Assignment: Extract all lines from the data beneath that include the word "DIFFERENCE".

Saved entries:
+===+

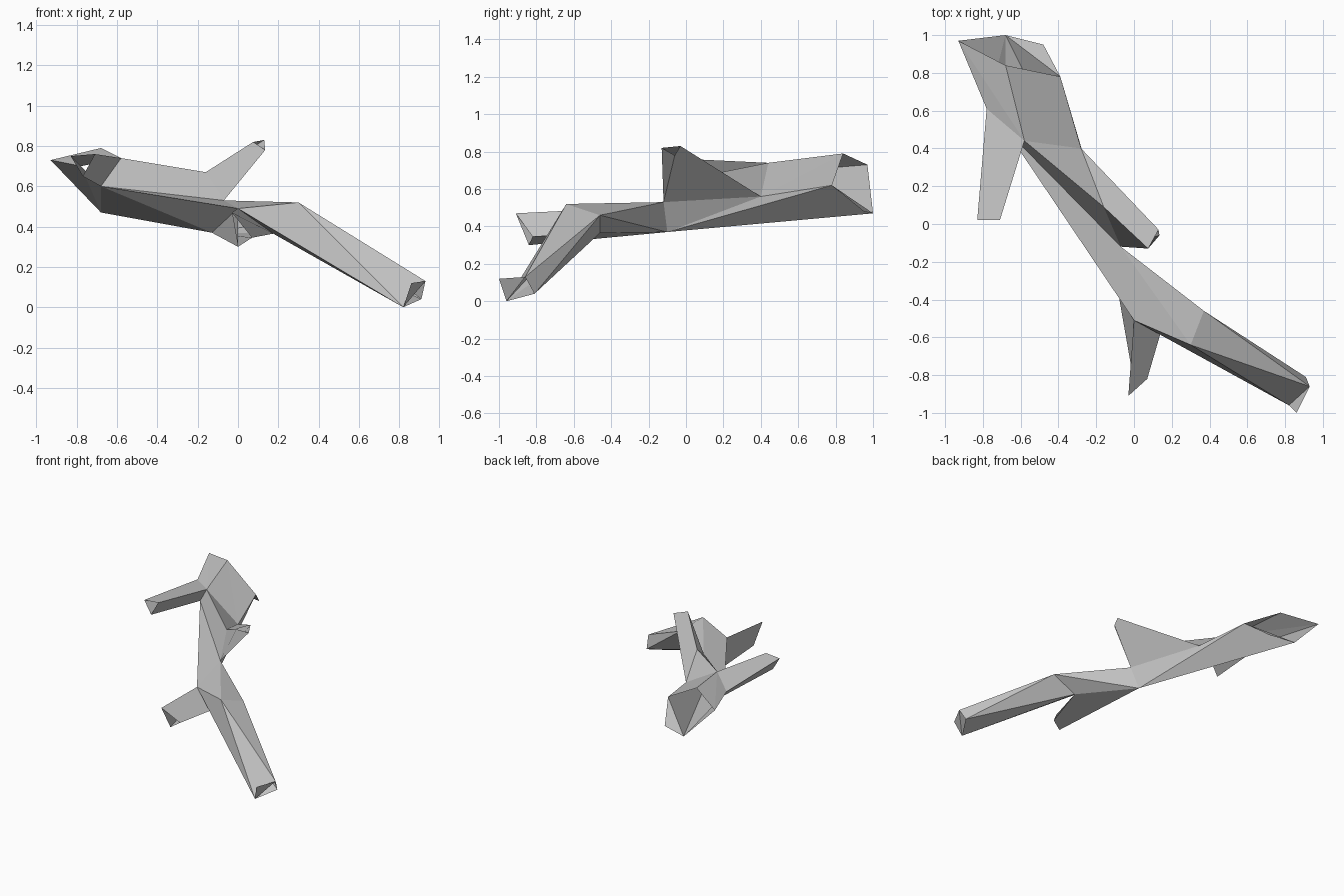
import bpy, bmesh

if "Cube" in bpy.data.objects:
    bpy.data.objects.remove(bpy.data.objects["Cube"])

bark = bpy.data.materials.new("grey_bark")
bark.diffuse_color = (0.55, 0.55, 0.55, 1)
bark.use_nodes = True
bark.node_tree.nodes["Principled BSDF"].inputs["Base Color"].default_value = bark.diffuse_color

# Shared joints where the limbs meet the trunk
J = {
    "A": (-.68, 1.0, .47), "B": (-.93, .97, .73), "C": (-.68, .84, .79),
    "D": (-.39, .78, .62), "E": (-.48, .95, .48), "F": (-.58, .44, .74),
    "G": (-.68, .50, .60), "H": (-.78, .61, .70), "L": (-.28, .40, .56),
    "M": (-.16, .09, .67), "N": (-.07, -.12, .53), "S": (0, -.51, .49),
    "T": (.30, -.64, .52), "U": (.37, -.46, .46), "X": (-.13, -.10, .37),
    "Y": (.175, -.46, .365),
}


def build(name, faces, points):
    """Make one open low-poly shell from faces given as joint letters."""
    bm = bmesh.new()
    made = {}
    for face in faces:
        for k in face:
            if k not in made:
                made[k] = bm.verts.new(points[k])
        bm.faces.new([made[k] for k in face])
    bmesh.ops.recalc_face_normals(bm, faces=bm.faces[:])
    mesh = bpy.data.meshes.new(name)
    bm.to_mesh(mesh)
    bm.free()
    mesh.materials.append(bark)
    bpy.context.collection.objects.link(bpy.data.objects.new(name, mesh))


def stub(name, base, tip):
    """Open three-sided branch from trunk joints to a broken tip."""
    points = dict(J)
    points.update({str(i): p for i, p in enumerate(tip)})
    faces = []
    for i in range(3):
        j = (i + 1) % 3
        faces.append(base[i] + base[j] + str(j) + str(i))
    build(name, faces, points)


# Upper trunk with its open broken end and splinter
build("upper_trunk",
      "CDL CLF FLM BCF BFH ABH AHG AGX FMNG DLX LNX ADX AED".split(), J)

# Lower trunk down to the fork
build("lower_trunk", "GNS NTS NUT GSX NUX UYX".split(), J)

# Short broken branches
stub("left_branch", "HFG", [(-.83, .02, .75), (-.71, .02, .76), (-.77, .02, .65)])
stub("right_branch", "LMN", [(.13, -.03, .83), (.075, -.13, .82), (.135, -.06, .78)])
stub("front_branch", "SXY", [(-.03, -.91, .47), (0, -.84, .30), (.07, -.82, .345)])

# Long limb reaching the ground, with a splinter at the tip
limb = dict(J)
limb.update({"1": (.93, -.86, .13), "2": (.91, -.81, .04),
             "3": (.82, -.96, 0), "4": (.86, -1.0, .12)})
build("long_limb", "TU1 U21 T13 ST3 YS3 UY2 Y32 143".split(), limb)
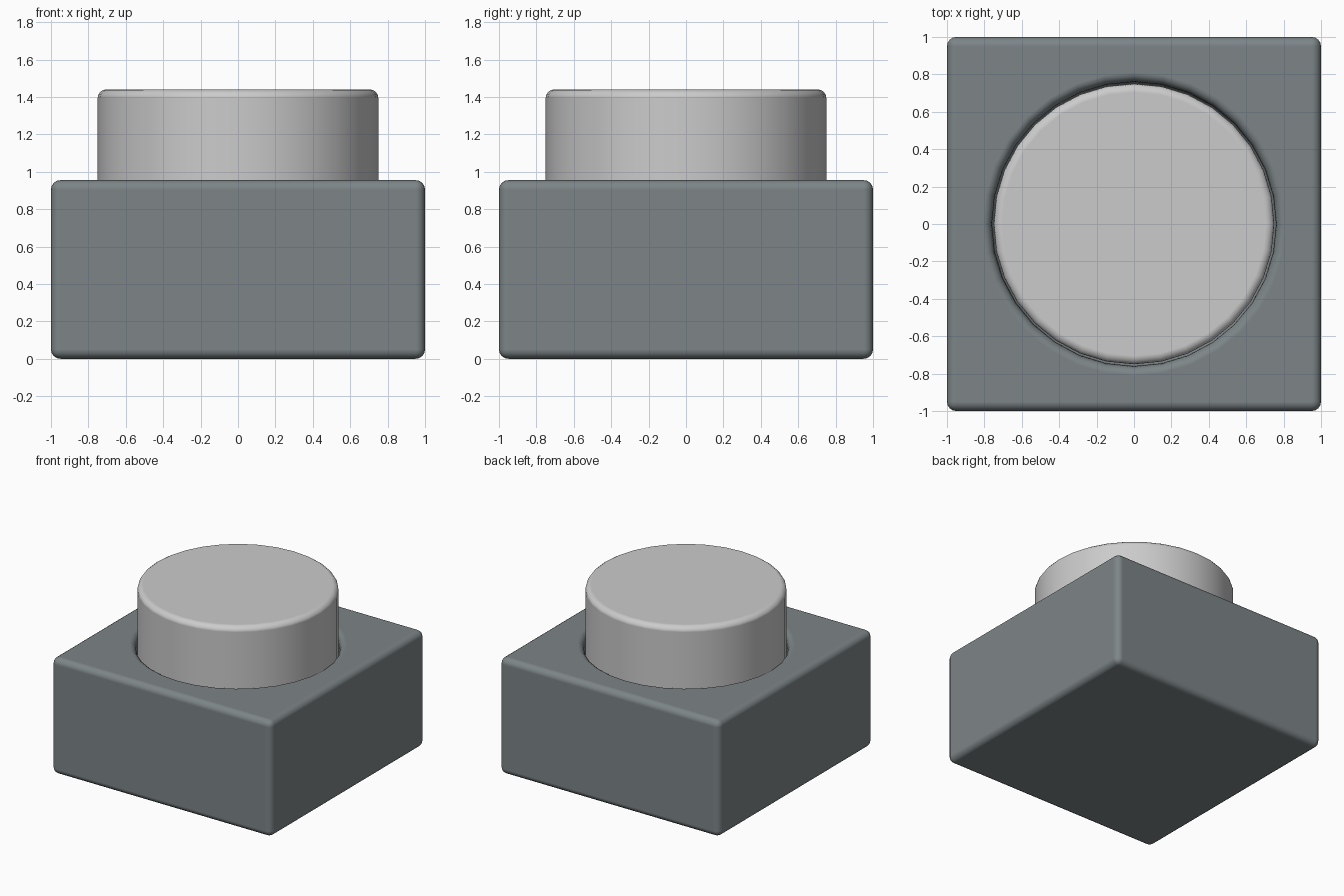
import bpy

if "Cube" in bpy.data.objects:
    bpy.data.objects.remove(bpy.data.objects["Cube"])


def add_bevel(obj, width, segments=4):
    m = obj.modifiers.new("Rounded edges", 'BEVEL')
    m.width = width
    m.segments = segments
    m.limit_method = 'ANGLE'
    m.angle_limit = 0.7
    m.harden_normals = True


def smooth(obj):
    for p in obj.data.polygons:
        p.use_smooth = True


def cylinder(name, radius, z0, z1):
    bpy.ops.mesh.primitive_cylinder_add(vertices=32, radius=radius, depth=z1 - z0,
                                        location=(0, 0, (z0 + z1) / 2))
    obj = bpy.context.object
    obj.name = name
    smooth(obj)
    return obj


BOX_TOP, BOTTOM_OF_WELL, BUTTON_TOP = 0.955, 0.48, 1.44

# Square housing
bpy.ops.mesh.primitive_cube_add(size=1, location=(0, 0, BOX_TOP / 2))
housing = bpy.context.object
housing.name = "housing"
housing.scale = (2, 2, BOX_TOP)
bpy.ops.object.transform_apply(location=False, rotation=False, scale=True)
smooth(housing)
mat = bpy.data.materials.new("slate")
mat.diffuse_color = (0.205, 0.235, 0.245, 1)
mat.use_nodes = True
mat.node_tree.nodes["Principled BSDF"].inputs["Base Color"].default_value = mat.diffuse_color
housing.data.materials.append(mat)

# Round well for the button, then rounded edges on the box and the rim
cutter = cylinder("well_cutter", 0.76, BOTTOM_OF_WELL, 1.6)
cutter.hide_render = True
cutter.hide_set(True)
cut = housing.modifiers.new("Well", 'BOOLEAN')
cut.operation = 'DIFFERENCE'
cut.solver = 'EXACT'
cut.object = cutter
add_bevel(housing, 0.05)

# Push button standing in the well
button = cylinder("button", 0.75, BOTTOM_OF_WELL, BUTTON_TOP)
add_bevel(button, 0.045)
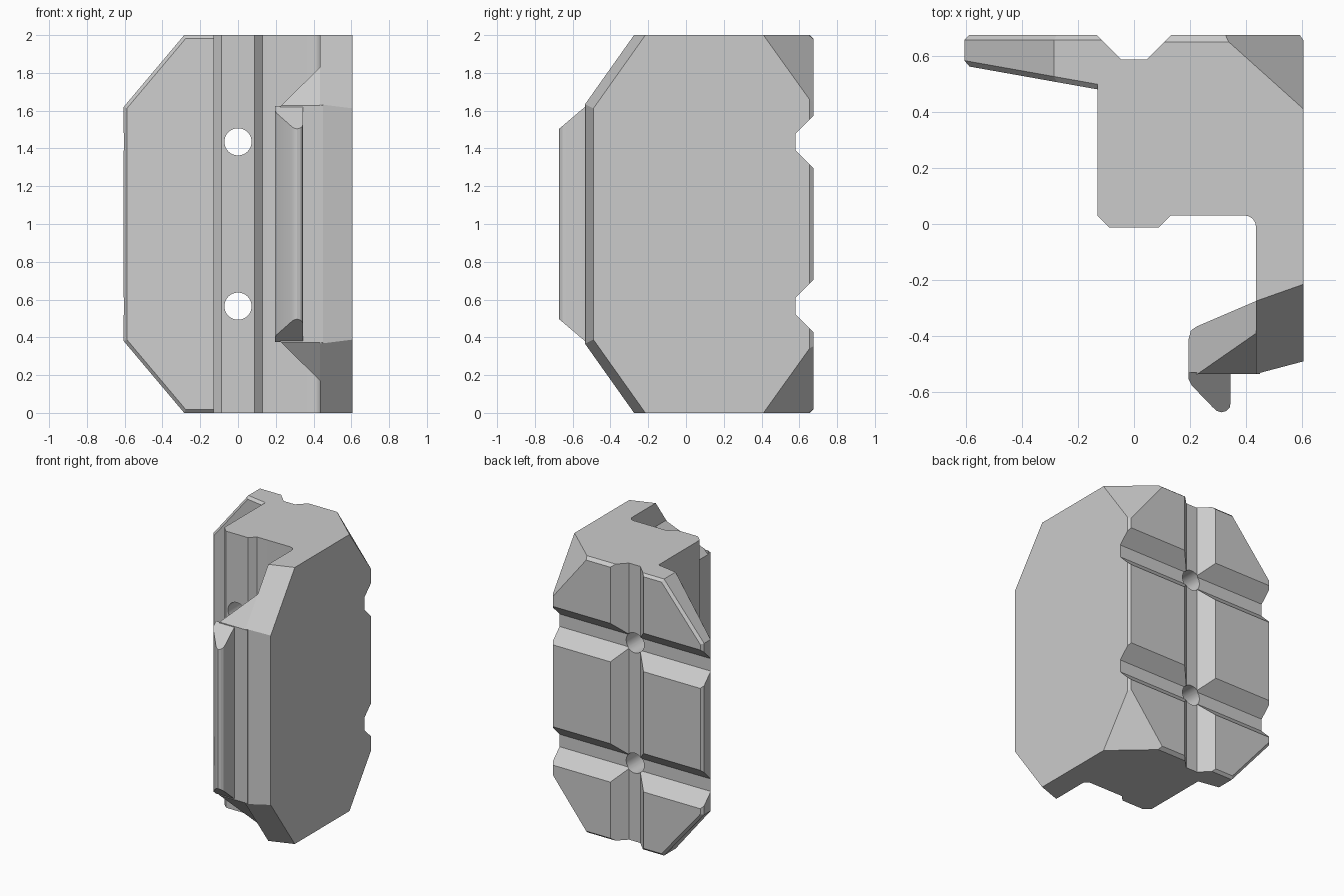
import bpy, bmesh, math
from mathutils import Vector

old = bpy.data.objects.get("Cube")
if old:
    bpy.data.objects.remove(old, do_unlink=True)

grey = bpy.data.materials.new("plain_grey")
grey.use_nodes = True
colour = (0.6, 0.6, 0.6, 1)
grey.diffuse_color = colour
grey.node_tree.nodes["Principled BSDF"].inputs["Base Color"].default_value = colour

HEIGHT = 2.0
BACK = 0.675
RIGHT = 0.605


def prism(name, points, vector):
    """Extrude a closed 3D outline along a vector."""
    bm = bmesh.new()
    face = bm.faces.new([bm.verts.new(p) for p in points])
    grown = bmesh.ops.extrude_face_region(bm, geom=[face])
    verts = [g for g in grown["geom"] if isinstance(g, bmesh.types.BMVert)]
    bmesh.ops.translate(bm, verts=verts, vec=vector)
    bmesh.ops.recalc_face_normals(bm, faces=bm.faces)
    mesh = bpy.data.meshes.new(name)
    bm.to_mesh(mesh)
    bm.free()
    mesh.materials.append(grey)
    obj = bpy.data.objects.new(name, mesh)
    bpy.context.collection.objects.link(obj)
    return obj


def upright(name, outline):
    return prism(name, [(x, y, 0) for x, y in outline], (0, 0, HEIGHT))


def slice_off(obj, point, normal):
    """Remove everything on the normal side of a plane and close the cut."""
    bm = bmesh.new()
    bm.from_mesh(obj.data)
    cut = bmesh.ops.bisect_plane(bm, geom=bm.verts[:] + bm.edges[:] + bm.faces[:],
                                 plane_co=point, plane_no=normal, clear_outer=True)
    edges = [g for g in cut["geom_cut"] if isinstance(g, bmesh.types.BMEdge)]
    bmesh.ops.edgeloop_fill(bm, edges=[e for e in edges if e.is_boundary])
    bmesh.ops.recalc_face_normals(bm, faces=bm.faces)
    bm.to_mesh(obj.data)
    bm.free()


def slice_ends(obj, point, normal):
    """Same slice at the top and mirrored at the bottom."""
    (x, y, z), (a, b, c) = point, normal
    slice_off(obj, point, normal)
    slice_off(obj, (x, y, HEIGHT - z), (a, b, -c))


def combine(target, other, operation):
    mod = target.modifiers.new(operation, 'BOOLEAN')
    mod.operation = operation
    mod.solver = 'EXACT'
    mod.object = other
    bpy.context.view_layer.objects.active = target
    bpy.ops.object.modifier_apply(modifier=mod.name)
    bpy.data.objects.remove(other, do_unlink=True)


# Central block and side arm
fillet = [(0.395 + 0.04 * math.sin(t), -0.01 + 0.04 * math.cos(t))
          for t in [math.pi / 2 * i / 6 for i in range(6, -1, -1)]]
body = upright("bracket_body", [
    (-0.13, BACK), (RIGHT, BACK), (RIGHT, -0.49), (0.435, -0.535), *fillet,
    (0.13, 0.03), (0.088, -0.012), (-0.088, -0.012), (-0.13, 0.03)])
slice_off(body, (RIGHT, BACK - 0.02, 0), (1, 0.7, 0))
slice_ends(body, (0, BACK, HEIGHT - 0.02), (0, 0.8, 1))
ARM_SLOPE = ((RIGHT, -0.215, HEIGHT), (0.498, -1.41, 1))
slice_ends(body, *ARM_SLOPE)
# Back corner facets
a, b, c = (Vector(p) for p in ((0.31, BACK, HEIGHT), (RIGHT, 0.41, HEIGHT), (RIGHT, BACK, 1.63)))
n = (b - a).cross(c - a)
slice_ends(body, a, n if n.x > 0 else -n)

# Thin side wing with clipped corners and chamfered rim
wing = upright("wing", [(-0.605, BACK), (-0.1, BACK), (-0.1, 0.475), (-0.605, 0.565)])
slice_ends(wing, (-0.605, 0, 1.62), (-0.38, 0, 0.32))
bm = bmesh.new()
bm.from_mesh(wing.data)
rim = []
for e in bm.edges:
    flat = [abs(f.normal.y) > 0.9 for f in e.link_faces]
    if any(flat) and not all(flat) and all(f.normal.x < 0.9 for f in e.link_faces):
        rim.append(e)
bmesh.ops.bevel(bm, geom=rim, offset=0.018, segments=1, affect='EDGES')
bm.to_mesh(wing.data)
bm.free()
combine(body, wing, 'UNION')

# Hook at the end of the arm
hook = upright("hook", [(0.45, -0.268), (0.435, -0.275), (0.225, -0.365), (0.203, -0.38),
                        (0.195, -0.41), (0.195, -0.535), (0.45, -0.535)])
HOOK_SIDE = ((0.2, 0, 1.6), (-0.98, 0, 1))
slice_ends(hook, *HOOK_SIDE)
slice_ends(hook, (0, -0.27, HEIGHT), (0, -1.41, 1))
slice_ends(hook, *ARM_SLOPE)
combine(body, hook, 'UNION')

# Rounded lip of the hook
lip = upright("hook_lip", [
    (0.195, -0.53), (0.195, -0.555), (0.205, -0.575), (0.28, -0.653), (0.294, -0.666),
    (0.312, -0.672), (0.33, -0.667), (0.342, -0.654), (0.345, -0.635), (0.345, -0.53)])
slice_ends(lip, (0, -0.535, 1.62), (0, -0.85, 1))
combine(body, lip, 'UNION')


# Grooves across the back, as flared cutters
def groove(floor):
    reach = 0.2
    return [(-0.045, floor), (0.045, floor),
            (0.045 + reach, floor + reach), (-0.045 - reach, floor + reach)]


combine(body, prism("upright_groove", [(u, y, -0.1) for u, y in groove(0.587)],
                    (0, 0, HEIGHT + 0.2)), 'DIFFERENCE')
for z in (0.565, 1.435):
    combine(body, prism("cross_groove", [(-1, y, z + u) for u, y in groove(0.581)],
                        (2, 0, 0)), 'DIFFERENCE')
    # Screw hole through the block
    ring = [2 * math.pi * i / 40 for i in range(40)]
    combine(body, prism("screw_hole", [(0.072 * math.cos(t), -0.5, z + 0.072 * math.sin(t))
                                       for t in ring], (0, 2, 0)), 'DIFFERENCE')

bpy.ops.object.select_all(action='DESELECT')
body.select_set(True)
bpy.context.view_layer.objects.active = body
bpy.ops.object.shade_smooth_by_angle(angle=math.radians(25))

+===+

Reply to the exercise:
cut.operation = 'DIFFERENCE'
                    (0, 0, HEIGHT + 0.2)), 'DIFFERENCE')
                        (2, 0, 0)), 'DIFFERENCE')
                                       for t in ring], (0, 2, 0)), 'DIFFERENCE')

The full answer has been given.